## Work instructions
In the records that follow, find the line with "const red = mat('red', 0xa85652);"; from there, retype every line exactly through the line with "const runner = [];", which also belongs to the answer.

☆ ☆ ☆ ☆

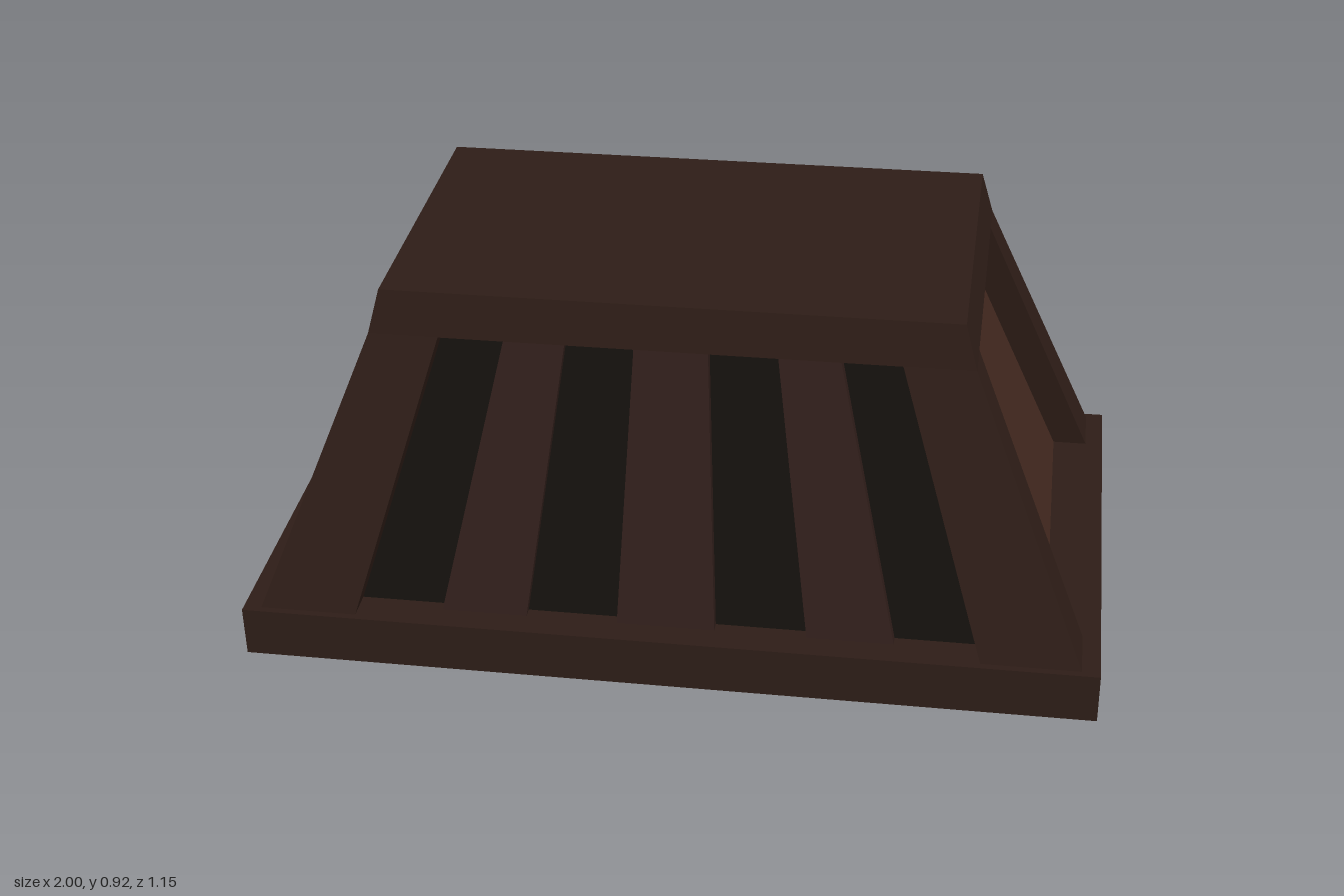
import * as THREE from 'three';

const mat = (color) => new THREE.MeshStandardMaterial({ color, flatShading: true, side: THREE.DoubleSide });

const BASE_TOP = 0.123, RAIL = 0.79, TOP = 0.895;

const rect = (x0, x1, z0, z1) => [[x0, z0], [x0, z1], [x1, z1], [x1, z0]];

// Solid between two convex outlines (lists of [x, z]) at heights y0 and y1
function loft(lower, y0, upper, y1, { bottomCap = true } = {}) {
  const n = lower.length;
  let area = 0;
  lower.forEach(([x, z], i) => {
    const [u, v] = lower[(i + 1) % n];
    area += x * v - u * z;
  });
  const order = (s) => (area > 0 ? [...s].reverse() : s);
  const b = order(lower).map(([x, z]) => [x, y0, z]);
  const t = order(upper).map(([x, z]) => [x, y1, z]);
  const pos = [];
  const tri = (...corners) => corners.forEach((c) => pos.push(...c));
  for (let i = 0; i < n; i++) {
    const j = (i + 1) % n;
    tri(b[i], b[j], t[j]);
    tri(b[i], t[j], t[i]);
    if (i > 0 && i < n - 1) {
      tri(t[0], t[i], t[i + 1]);
      if (bottomCap) tri(b[0], b[i + 1], b[i]);
    }
  }
  const g = new THREE.BufferGeometry();
  g.setAttribute('position', new THREE.Float32BufferAttribute(pos, 3));
  g.computeVertexNormals();
  return g;
}

export function createModel() {
  const root = new THREE.Group();
  const body = new THREE.Group();
  body.name = 'slattedBody';
  root.add(body);

  const frame = mat(0x2e1d17), slat = mat(0x301e1a), panel = mat(0x43291f), dark = mat(0x14100d);
  const add = (name, geometry, material) => {
    const m = new THREE.Mesh(geometry, material);
    m.name = name;
    body.add(m);
  };

  // Base frame with a rectangular opening underneath
  const outline = (C, x, z) =>
    new C([[-x, -z], [x, -z], [x, z], [-x, z]].map(([a, b]) => new THREE.Vector2(a, b)));
  const shape = outline(THREE.Shape, 0.994, 0.568);
  shape.holes.push(outline(THREE.Path, 0.755, 0.425));
  const base = new THREE.ExtrudeGeometry(shape, { depth: BASE_TOP, bevelEnabled: false });
  base.rotateX(-Math.PI / 2);
  add('baseFrame', base, frame);

  // Tapered cap
  add('topCap', loft(rect(-0.68, 0.68, -0.393, 0.393), RAIL,
    rect(-0.652, 0.652, -0.377, 0.377), TOP), frame);

  // Hollow inside, open at the bottom
  add('innerLining', loft(rect(-0.755, 0.755, -0.425, 0.425), BASE_TOP,
    rect(-0.49, 0.49, -0.27, 0.27), RAIL - 0.01, { bottomCap: false }), frame);

  // Leaning corner posts
  const postLow = [[0.952, 0.552], [0.952, 0.418], [0.85, 0.418], [0.725, 0.47], [0.725, 0.552]];
  const postHigh = [[0.68, 0.393], [0.68, 0.298], [0.58, 0.298], [0.52, 0.32], [0.52, 0.393]];
  for (const sx of [-1, 1]) for (const sz of [-1, 1]) {
    const flip = (s) => s.map(([x, z]) => [x * sx, z * sz]);
    add('cornerPost', loft(flip(postLow), BASE_TOP, flip(postHigh), RAIL), frame);
  }

  // Recessed panels on the two ends
  for (const s of [-1, 1]) {
    add('sidePanel', loft(rect(s * 0.8, s * 0.87, -0.43, 0.43), BASE_TOP,
      rect(s * 0.53, s * 0.598, -0.31, 0.31), RAIL), panel);
  }

  // Dark backing and three slats on the front and rear
  const slats = [[-0.427, 0.1, -0.307, 0.069], [0, 0.114, 0, 0.083], [0.427, 0.1, 0.307, 0.069]];
  for (const s of [-1, 1]) {
    add('darkBacking', loft(rect(-0.75, 0.75, s * 0.44, s * 0.48), BASE_TOP,
      rect(-0.54, 0.54, s * 0.28, s * 0.32), RAIL), dark);
    for (const [x0, w0, x1, w1] of slats) {
      add('slat', loft(rect(x0 - w0, x0 + w0, s * 0.46, s * 0.506), BASE_TOP,
        rect(x1 - w1, x1 + w1, s * 0.3, s * 0.346), RAIL), slat);
    }
  }

  // Slight lean, then centre and rest on the ground
  body.rotation.set(0.007, -0.007, 0.012);
  root.updateMatrixWorld(true);
  const box = new THREE.Box3().setFromObject(body, true);
  const c = box.getCenter(new THREE.Vector3());
  body.position.set(-c.x, -box.min.y, -c.z);
  return root;
}
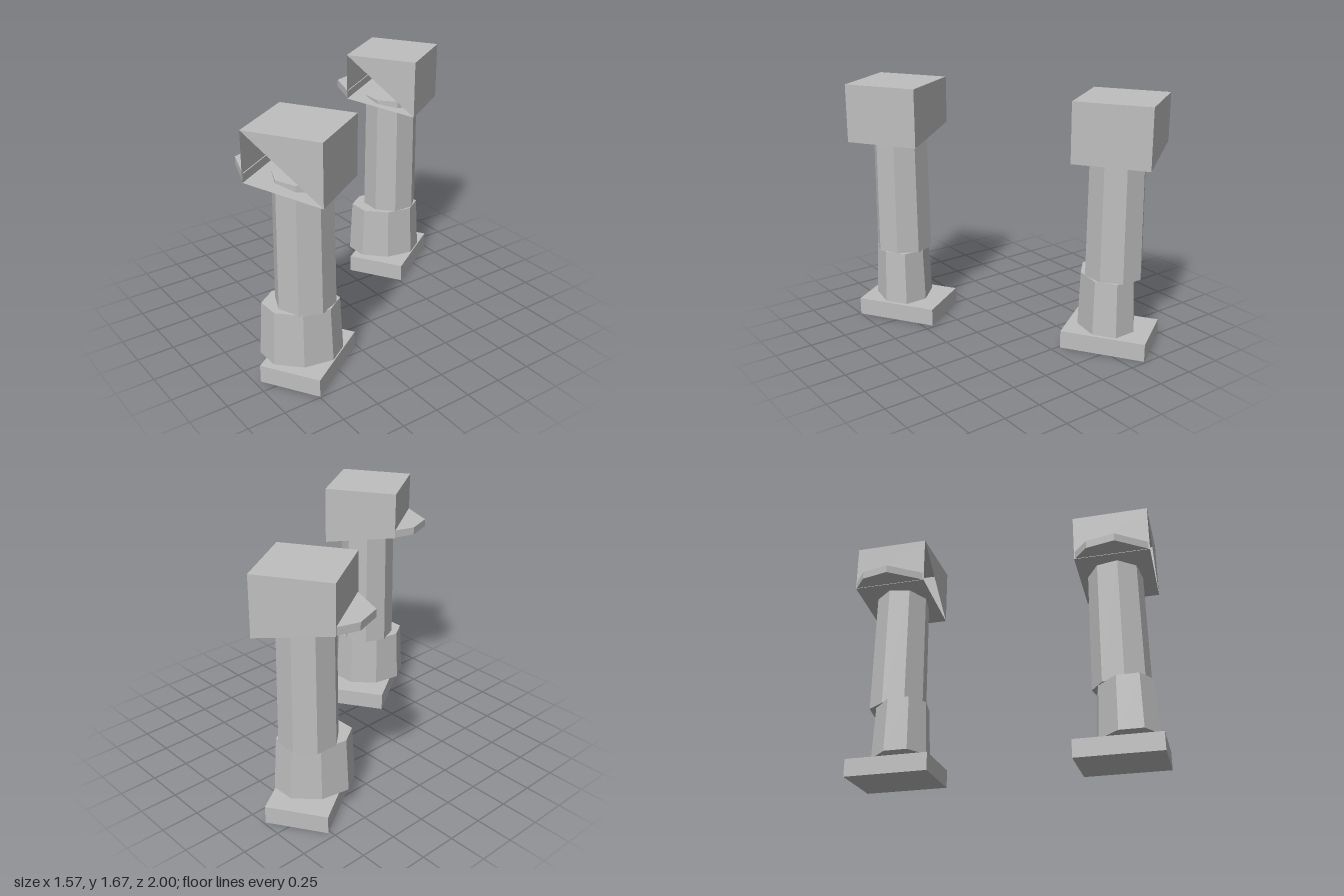
import * as THREE from 'three';

// Head: box with a sloping underside; the lower front half of its +x wall is open
function headGeometry() {
  const w = 0.25, zf = 0.232, zb = -0.266, top = 1.67, lowFront = 1.355, lowBack = 1.28;
  const corners = [];
  for (const x of [-w, w]) {
    corners.push([x, lowBack, zb], [x, lowFront, zf], [x, top, zf], [x, top, zb]);
  }
  const faces = [
    0, 1, 2, 0, 2, 3, // closed side
    4, 7, 6,          // half side
    1, 5, 6, 1, 6, 2, // front
    0, 3, 7, 0, 7, 4, // back
    3, 2, 6, 3, 6, 7, // top
    0, 4, 5, 0, 5, 1, // underside
  ];
  const geometry = new THREE.BufferGeometry();
  geometry.setAttribute('position', new THREE.Float32BufferAttribute(faces.flatMap((i) => corners[i]), 3));
  geometry.computeVertexNormals();
  return geometry;
}

// Lip: flat angular plate on the lower front edge of the head
function lipGeometry() {
  const outline = [[-0.25, 0.225], [0.25, 0.225], [0.04, 0.39], [-0.15, 0.345]];
  const shape = new THREE.Shape(outline.map(([x, z]) => new THREE.Vector2(x, -z)));
  return new THREE.ExtrudeGeometry(shape, { depth: 0.052, bevelEnabled: false }).rotateX(-Math.PI / 2);
}

// Cuff: tapered octagon, flattened across
function cuffGeometry() {
  return new THREE.CylinderGeometry(0.243, 0.262, 0.365, 8).scale(0.745, 1, 1);
}

export function createModel() {
  const grey = new THREE.MeshStandardMaterial({ color: 0xbebebe, flatShading: true, side: THREE.DoubleSide });
  grey.name = 'grey';

  const pair = new THREE.Group();
  pair.name = 'pairOfLegs';

  // Sideways position of each part, per leg
  const legs = [
    { name: 'rightLeg', side: -1, foot: -0.748, cuff: -0.712, shaft: -0.757, head: -0.771 },
    { name: 'leftLeg', side: 1, foot: 0.748, cuff: 0.79, shaft: 0.769, head: 0.783 },
  ];

  for (const { name, side, foot, cuff, shaft, head } of legs) {
    const leg = new THREE.Group();
    leg.name = name;
    const add = (part, geometry, x, y, z, turn = 0) => {
      const mesh = new THREE.Mesh(geometry, grey);
      mesh.name = part;
      mesh.position.set(x, y, z);
      mesh.rotation.y = turn;
      leg.add(mesh);
    };

    // Foot and ankle
    add('foot', new THREE.BoxGeometry(0.565, 0.12, 0.405), foot, 0.063, -0.022);
    add('ankle', new THREE.CylinderGeometry(0.14, 0.14, 0.04, 6), cuff, 0.13, 0);
    // Cuff and shaft
    add('cuff', cuffGeometry(), cuff, 0.318, 0.005, 0.51);
    add('shaft', new THREE.CylinderGeometry(0.185, 0.194, 0.855, 8), shaft, 0.9225, -0.018, side * 0.215);
    // Head and lip
    add('head', headGeometry(), head, 0, 0);
    add('lip', lipGeometry(), head, 1.358, 0);
    pair.add(leg);
  }

  pair.rotation.y = -1;
  const root = new THREE.Group();
  root.name = 'model';
  root.add(pair);
  return root;
}
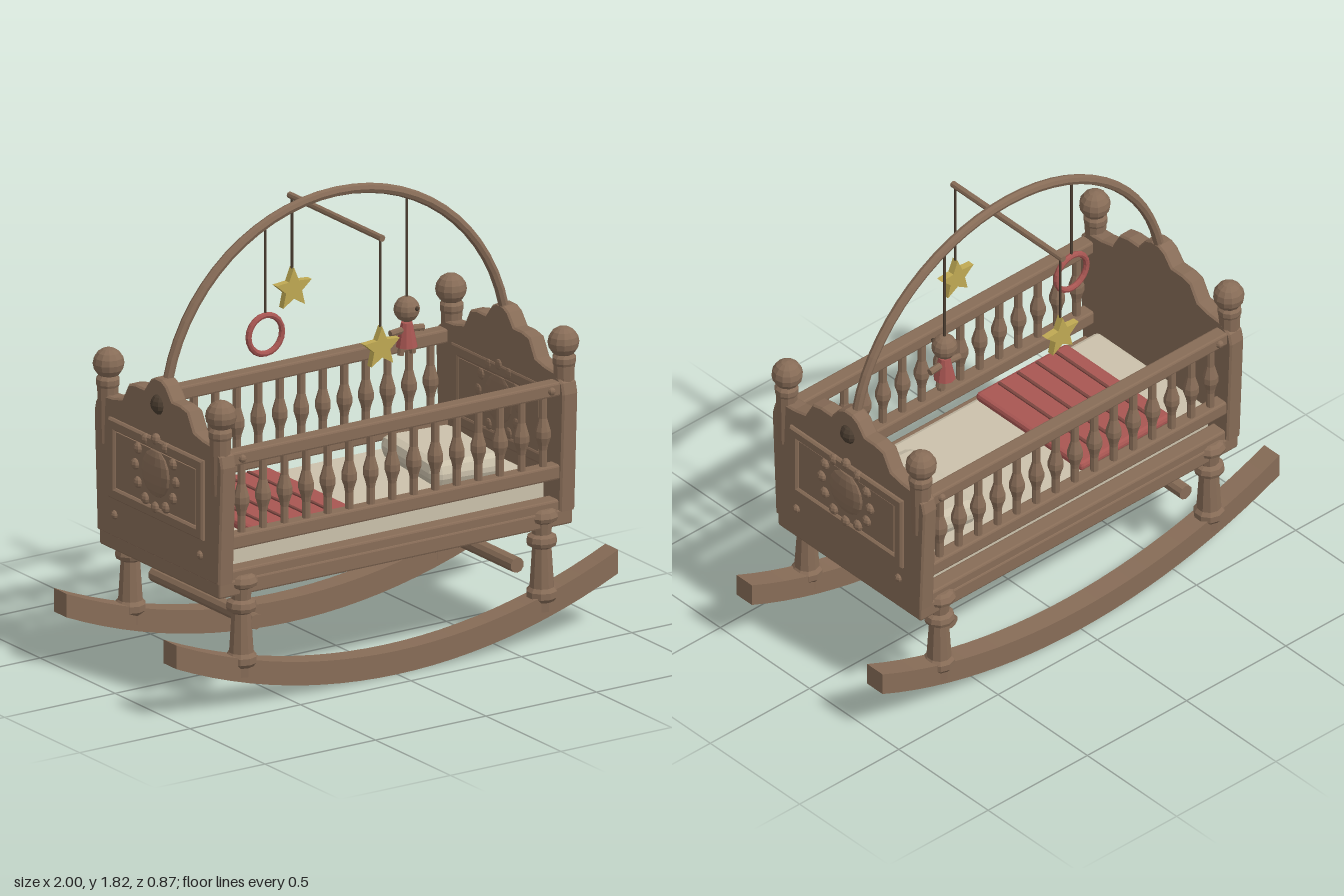
import * as THREE from 'three';
import { RoundedBoxGeometry } from 'three/addons/geometries/RoundedBoxGeometry.js';

const mat = (name, color) => new THREE.MeshStandardMaterial({ name, color, flatShading: true });

export function createModel() {
  const wood = mat('wood', 0x876c57);
  const darkWood = mat('darkWood', 0x4c3e31);
  const cream = mat('cream', 0xcbc1ab);
  const red = mat('red', 0xa85652);
  const darkRed = mat('darkRed', 0x7a453f);
  const gold = mat('gold', 0xbfa953);

  const root = new THREE.Group();
  const add = (name, geo, material, x = 0, y = 0, z = 0, parent = root) => {
    const m = new THREE.Mesh(geo, material);
    m.name = name;
    m.position.set(x, y, z);
    parent.add(m);
    return m;
  };
  const box = (name, w, h, d, m, x, y, z, r = 0.008) =>
    add(name, new RoundedBoxGeometry(w, h, d, 1, r), m, x, y, z);
  const cyl = (r, h, n = 10, r2 = r) => new THREE.CylinderGeometry(r, r2, h, n);
  const lathe = (pts, n = 10) => new THREE.LatheGeometry(pts.map(p => new THREE.Vector2(...p)), n);
  const string = (x, z, top, bottom) =>
    add('string', cyl(0.005, top - bottom, 6), darkWood, x, (top + bottom) / 2, z);

  // Rockers: constant-depth curved runners
  const R = 2.49, N = 24;
  const arc = x => R - Math.sqrt(R * R - x * x);
  const runner = [];
  for (let i = 0; i <= N; i++) { const x = -1 + 2 * i / N; runner.push(new THREE.Vector2(x, arc(x))); }
  for (let i = N; i >= 0; i--) { const x = -1 + 2 * i / N; runner.push(new THREE.Vector2(x, arc(x) + 0.093)); }
  const runnerGeo = new THREE.ExtrudeGeometry(new THREE.Shape(runner), { depth: 0.086, bevelEnabled: false });
  runnerGeo.translate(0, 0, -0.043);
  const legGeo = lathe([[0, 0.12], [0.048, 0.12], [0.048, 0.155], [0.06, 0.17], [0.06, 0.195], [0.048, 0.21],
    [0.038, 0.365], [0.055, 0.375], [0.06, 0.39], [0.055, 0.41], [0.038, 0.42], [0.042, 0.465],
    [0.06, 0.475], [0.065, 0.49], [0.055, 0.51], [0.04, 0.52], [0, 0.52]]);
  const postGeo = lathe([[0, 0.85], [0.036, 0.85], [0.042, 1.07], [0.046, 1.08], [0.046, 1.1], [0.03, 1.12], [0, 1.12]]);
  const spindleGeo = lathe([[0.016, 0.67], [0.016, 0.75], [0.02, 0.77], [0.03, 0.8], [0.03, 0.825],
    [0.02, 0.86], [0.016, 0.875], [0.016, 0.97]], 8);

  for (const s of [-1, 1]) {
    add('rocker', runnerGeo, wood, 0, 0, s * 0.366);
    // Side railing
    box('topRail', 1.5, 0.055, 0.06, wood, 0, 0.985, s * 0.375);
    box('lowerRail', 1.5, 0.058, 0.06, wood, 0, 0.656, s * 0.372);
    box('baseRail', 1.5, 0.06, 0.07, wood, 0, 0.515, s * 0.36);
    for (let i = 0; i < 15; i++) add('spindle', spindleGeo, wood, (i - 7) * 0.0975, 0, s * 0.375);
    // Cross stretcher between the rockers
    add('stretcher', cyl(0.03, 0.68, 10), wood, s * 0.59, 0.3, 0).rotation.x = Math.PI / 2;
    for (const t of [-1, 1]) {
      add('leg', legGeo, wood, s * 0.68, 0, t * 0.37);
      add('cornerPost', postGeo, wood, s * 0.778, 0, t * 0.375);
      add('finial', new THREE.SphereGeometry(0.06, 12, 8), wood, s * 0.775, 1.16, t * 0.375);
      add('railBolt', new THREE.SphereGeometry(0.016, 8, 6), wood, s * 0.7, 0.985, t * 0.407);
      add('endScrew', new THREE.SphereGeometry(0.018, 8, 6), wood, s * 0.805, 0.59, t * 0.285);
    }
  }

  // Base and bedding
  box('base', 1.6, 0.065, 0.8, wood, 0, 0.475, 0);
  box('mattress', 1.47, 0.12, 0.63, cream, 0, 0.558, 0, 0.02);
  box('pillow', 0.31, 0.1, 0.45, cream, 0.49, 0.652, -0.015, 0.04).rotation.y = -0.11;
  box('blanket', 0.46, 0.04, 0.595, red, -0.34, 0.63, 0.01, 0.015);
  for (let i = 0; i < 4; i++) box('blanketStripe', 0.014, 0.012, 0.56, darkRed, -0.5 + i * 0.095, 0.65, 0.01, 0.003);

  // Scalloped end boards
  const half = [[0.4, 0.505], [0.42, 0.965], [0.41, 1.005], [0.365, 1.035], [0.3, 1.04], [0.235, 1.055],
    [0.195, 1.125], [0.15, 1.135], [0.09, 1.135], [0.05, 1.185], [0.02, 1.2]];
  const outline = [...half, ...half.map(([z, y]) => [-z, y]).reverse()].map(p => new THREE.Vector2(...p));
  const boardGeo = new THREE.ExtrudeGeometry(new THREE.Shape(outline),
    { depth: 0.052, bevelThickness: 0.008, bevelSize: 0.006, bevelSegments: 1 });
  boardGeo.translate(0, 0, -0.026).rotateY(Math.PI / 2);

  const rect = (S, w, h) => S.moveTo(-w, -h).lineTo(w, -h).lineTo(w, h).lineTo(-w, h).closePath();
  const frameShape = rect(new THREE.Shape(), 0.308, 0.151);
  frameShape.holes.push(rect(new THREE.Path(), 0.278, 0.121));
  const frameGeo = new THREE.ExtrudeGeometry(frameShape,
    { depth: 0.008, bevelThickness: 0.008, bevelSize: 0.007, bevelSegments: 1 });

  // Carved panel: frame, raised field, medallion and ring of beads, facing local +z
  const carving = (x, turn, depth) => {
    const g = new THREE.Group();
    g.name = 'carvedPanel';
    g.position.set(x, 0.813, 0);
    g.rotation.y = turn;
    g.scale.z = depth;
    add('panelFrame', frameGeo, wood, 0, 0, 0, g);
    add('panelField', new THREE.BoxGeometry(0.53, 0.22, 0.012), wood, 0, 0, 0.002, g);
    add('medallion', new THREE.SphereGeometry(0.095, 14, 8), wood, 0, 0.022, 0.005, g).scale.z = 0.26;
    for (let i = 0; i < 12; i++) {
      const a = i * Math.PI / 6;
      add('bead', new THREE.SphereGeometry(0.023, 8, 6), wood,
        Math.cos(a) * 0.135, 0.022 + Math.sin(a) * 0.135, 0.008, g).scale.z = 0.8;
    }
    root.add(g);
  };
  for (const s of [-1, 1]) {
    add('endBoard', boardGeo, wood, s * 0.773, 0, 0);
    add('hoopBoss', new THREE.SphereGeometry(0.044, 10, 8), darkWood, s * 0.788, 1.105, 0);
    carving(s * 0.807, s * Math.PI / 2, 1);
  }
  carving(0.739, -Math.PI / 2, 0.4);

  // Overhead hoop and crossbar
  const hoop = [];
  for (let i = 0; i <= 24; i++) {
    const a = Math.PI * i / 24;
    hoop.push(new THREE.Vector3(-0.775 * Math.cos(a), 1.05 + 0.745 * Math.sin(a), 0));
  }
  add('hoop', new THREE.TubeGeometry(new THREE.CatmullRomCurve3(hoop), 32, 0.02, 8), wood);
  add('crossbar', cyl(0.013, 0.62, 8), wood, 0, 1.695, 0).rotation.x = Math.PI / 2;

  // Hanging stars
  const star = new THREE.Shape();
  for (let i = 0; i < 10; i++) {
    const a = Math.PI / 2 + i * Math.PI / 5, r = i % 2 ? 0.038 : 0.084;
    star[i ? 'lineTo' : 'moveTo'](r * Math.cos(a), r * Math.sin(a));
  }
  star.closePath();
  const starGeo = new THREE.ExtrudeGeometry(star, { depth: 0.028, bevelEnabled: false });
  starGeo.translate(0, 0, -0.014);
  for (const [y, z] of [[1.262, 0.295], [1.33, -0.293]]) {
    add('star', starGeo, gold, 0, y, z);
    string(0, z, 1.69, y + 0.08);
  }

  // Hanging ring
  add('ring', new THREE.TorusGeometry(0.076, 0.012, 8, 20), red, -0.32, 1.29, 0);
  string(-0.32, 0, 1.725, 1.375);

  // Hanging doll
  string(0.32, 0, 1.725, 1.315);
  add('dollHead', new THREE.SphereGeometry(0.05, 12, 8), wood, 0.32, 1.27, 0);
  add('dollNose', new THREE.SphereGeometry(0.009, 6, 5), darkWood, 0.335, 1.28, 0.046);
  add('dollDress', cyl(0.022, 0.095, 10, 0.042), red, 0.32, 1.17, 0);
  for (const s of [-1, 1]) {
    add('dollArm', cyl(0.014, 0.055, 8), wood, 0.32 + s * 0.047, 1.187, 0).rotation.z = Math.PI / 2 - s * 0.1;
    add('dollLeg', cyl(0.013, 0.06, 8), wood, 0.32 + s * 0.024, 1.122, 0).rotation.z = s * 0.12;
  }
  return root;
}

☆ ☆ ☆ ☆

## Response below
  const red = mat('red', 0xa85652);
  const darkRed = mat('darkRed', 0x7a453f);
  const gold = mat('gold', 0xbfa953);

  const root = new THREE.Group();
  const add = (name, geo, material, x = 0, y = 0, z = 0, parent = root) => {
    const m = new THREE.Mesh(geo, material);
    m.name = name;
    m.position.set(x, y, z);
    parent.add(m);
    return m;
  };
  const box = (name, w, h, d, m, x, y, z, r = 0.008) =>
    add(name, new RoundedBoxGeometry(w, h, d, 1, r), m, x, y, z);
  const cyl = (r, h, n = 10, r2 = r) => new THREE.CylinderGeometry(r, r2, h, n);
  const lathe = (pts, n = 10) => new THREE.LatheGeometry(pts.map(p => new THREE.Vector2(...p)), n);
  const string = (x, z, top, bottom) =>
    add('string', cyl(0.005, top - bottom, 6), darkWood, x, (top + bottom) / 2, z);

  // Rockers: constant-depth curved runners
  const R = 2.49, N = 24;
  const arc = x => R - Math.sqrt(R * R - x * x);
  const runner = [];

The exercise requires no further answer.